We have launched a number of targeted initiatives to tackle youth unemployment, as hon. Members have been hearing. From next month, the young person’s guarantee will ensure that all 18 to 24-year-olds on jobseeker’s allowance will be guaranteed either the offer of work, work-focused training or meaningful activity. They will then be required to take up one of those opportunities. The future jobs fund will create 150,000 jobs. About 95,000 jobs have already been approved and some have already started, but the Government cannot prevent youth unemployment on our own. That is why we have launched Backing Young Britain, and I am delighted to report that, as a result, more than 330 employers are already pledging new opportunities for young people.
What measures within the future jobs fund and other initiatives within the Department are focused specifically on disabled young people, the vast majority of whom want to experience the same job opportunities and job satisfaction as has been the experience of their peers?
My right hon. Friend is well known in the House as a champion for disabled people. The future jobs fund is designed to help all young people and, with my hon. Friend the Minister with responsibility for disabled people, the Under-Secretary of State for Work and Pensions, my hon. Friend the Member for Chatham and Aylesford (Jonathan Shaw), I am looking to secure good access to all future jobs fund opportunities for young disabled people. Among the future jobs fund bids, First Movement in the east midlands will offer creative arts and outreach activities for people with disabilities, and, in Scotland, the Royal National Institute of Blind People has proposed a number of jobs, including positions such as facilities officers, conferences officers and an admin director.

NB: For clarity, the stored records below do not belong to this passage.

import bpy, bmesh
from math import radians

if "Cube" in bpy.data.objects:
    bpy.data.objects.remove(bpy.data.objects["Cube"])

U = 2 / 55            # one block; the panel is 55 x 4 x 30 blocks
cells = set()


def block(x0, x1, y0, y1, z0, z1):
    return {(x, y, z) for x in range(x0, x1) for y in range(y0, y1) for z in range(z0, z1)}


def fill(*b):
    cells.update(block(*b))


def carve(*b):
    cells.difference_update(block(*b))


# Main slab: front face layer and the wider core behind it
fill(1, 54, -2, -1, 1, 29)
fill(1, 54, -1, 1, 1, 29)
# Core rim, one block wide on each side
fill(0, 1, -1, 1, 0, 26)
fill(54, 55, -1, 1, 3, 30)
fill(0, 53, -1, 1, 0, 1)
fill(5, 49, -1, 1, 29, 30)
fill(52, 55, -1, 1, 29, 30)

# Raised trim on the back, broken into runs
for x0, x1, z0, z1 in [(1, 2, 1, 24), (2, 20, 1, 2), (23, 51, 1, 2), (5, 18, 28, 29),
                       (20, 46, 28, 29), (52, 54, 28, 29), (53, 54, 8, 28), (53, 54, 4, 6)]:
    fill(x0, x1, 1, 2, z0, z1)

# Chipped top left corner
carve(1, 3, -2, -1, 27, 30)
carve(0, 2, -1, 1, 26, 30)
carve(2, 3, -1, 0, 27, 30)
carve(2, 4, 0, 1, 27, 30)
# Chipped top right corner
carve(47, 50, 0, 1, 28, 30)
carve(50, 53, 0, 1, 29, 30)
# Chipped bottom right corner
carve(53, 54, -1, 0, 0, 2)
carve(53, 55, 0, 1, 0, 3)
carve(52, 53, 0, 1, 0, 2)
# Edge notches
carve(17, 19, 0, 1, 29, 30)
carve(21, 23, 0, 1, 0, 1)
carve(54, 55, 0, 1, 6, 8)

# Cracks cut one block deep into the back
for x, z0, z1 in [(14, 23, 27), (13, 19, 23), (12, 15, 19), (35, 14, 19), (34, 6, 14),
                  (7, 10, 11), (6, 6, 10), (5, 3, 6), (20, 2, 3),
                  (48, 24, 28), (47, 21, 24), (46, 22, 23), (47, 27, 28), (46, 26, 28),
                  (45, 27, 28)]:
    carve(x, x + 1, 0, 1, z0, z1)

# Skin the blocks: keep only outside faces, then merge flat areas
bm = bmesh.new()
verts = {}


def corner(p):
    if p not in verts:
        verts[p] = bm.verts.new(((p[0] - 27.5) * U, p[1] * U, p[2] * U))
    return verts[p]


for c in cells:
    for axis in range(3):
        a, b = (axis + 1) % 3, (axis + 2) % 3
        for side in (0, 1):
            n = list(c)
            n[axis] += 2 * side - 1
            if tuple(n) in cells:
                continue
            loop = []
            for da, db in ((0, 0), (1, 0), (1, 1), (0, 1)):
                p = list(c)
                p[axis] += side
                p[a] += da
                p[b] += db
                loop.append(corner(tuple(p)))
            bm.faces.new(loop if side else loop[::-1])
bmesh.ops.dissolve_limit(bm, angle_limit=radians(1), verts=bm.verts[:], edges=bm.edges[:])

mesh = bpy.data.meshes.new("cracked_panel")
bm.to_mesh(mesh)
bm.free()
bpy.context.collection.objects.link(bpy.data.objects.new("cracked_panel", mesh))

Programmes such as the young person’s guarantee are to be welcomed, and I am sure that they will do a lot of good. However, does my hon. Friend realise—I do not know what was in the press yesterday, but as far as I am concerned this is the case with the rules today—that there are daft rules? There is a 39-week eligibility wait before one can qualify for that scheme, which means that about a third of young unemployed people in the north-east will not qualify at all. Will the Minister look into this issue and scrap the rule to make sure that all young people get their rights from day one?
Given that my hon. Friend comes from the part of the world that he does, which has been hard hit by the recession, I naturally listen carefully to his encouragements. Of course, we continue to consider the point at which people become eligible for increasing levels of support, according to the risks that they have of becoming long-term unemployed. We will have more to say about that in the next few days.
I am sure that the Minister recognises the anger and frustration of young people and families who find themselves unemployed at this time. Why have the numbers been rising steadily, even before the credit crunch? Does he understand and accept that unemployment when one is young has a long-term, scarring effect, from which people often do not recover?
We know only too well, from our memories of the recessions of the 1980s and 1990s, when the Government of the day thought that unemployment was a price worth paying, about the scarring effect of unemployment, especially on young people. It can damage their self-confidence for the rest of their working lives. That is why we have put such a focus on preventing long-term youth unemployment through the £5 billion investment—opposed by the hon. Gentleman and his party—which has been successful, as I have already said in answers today. That is why, if we consider the international position, we see that our youth unemployment is below the European average and that of countries such as France, Italy and Spain.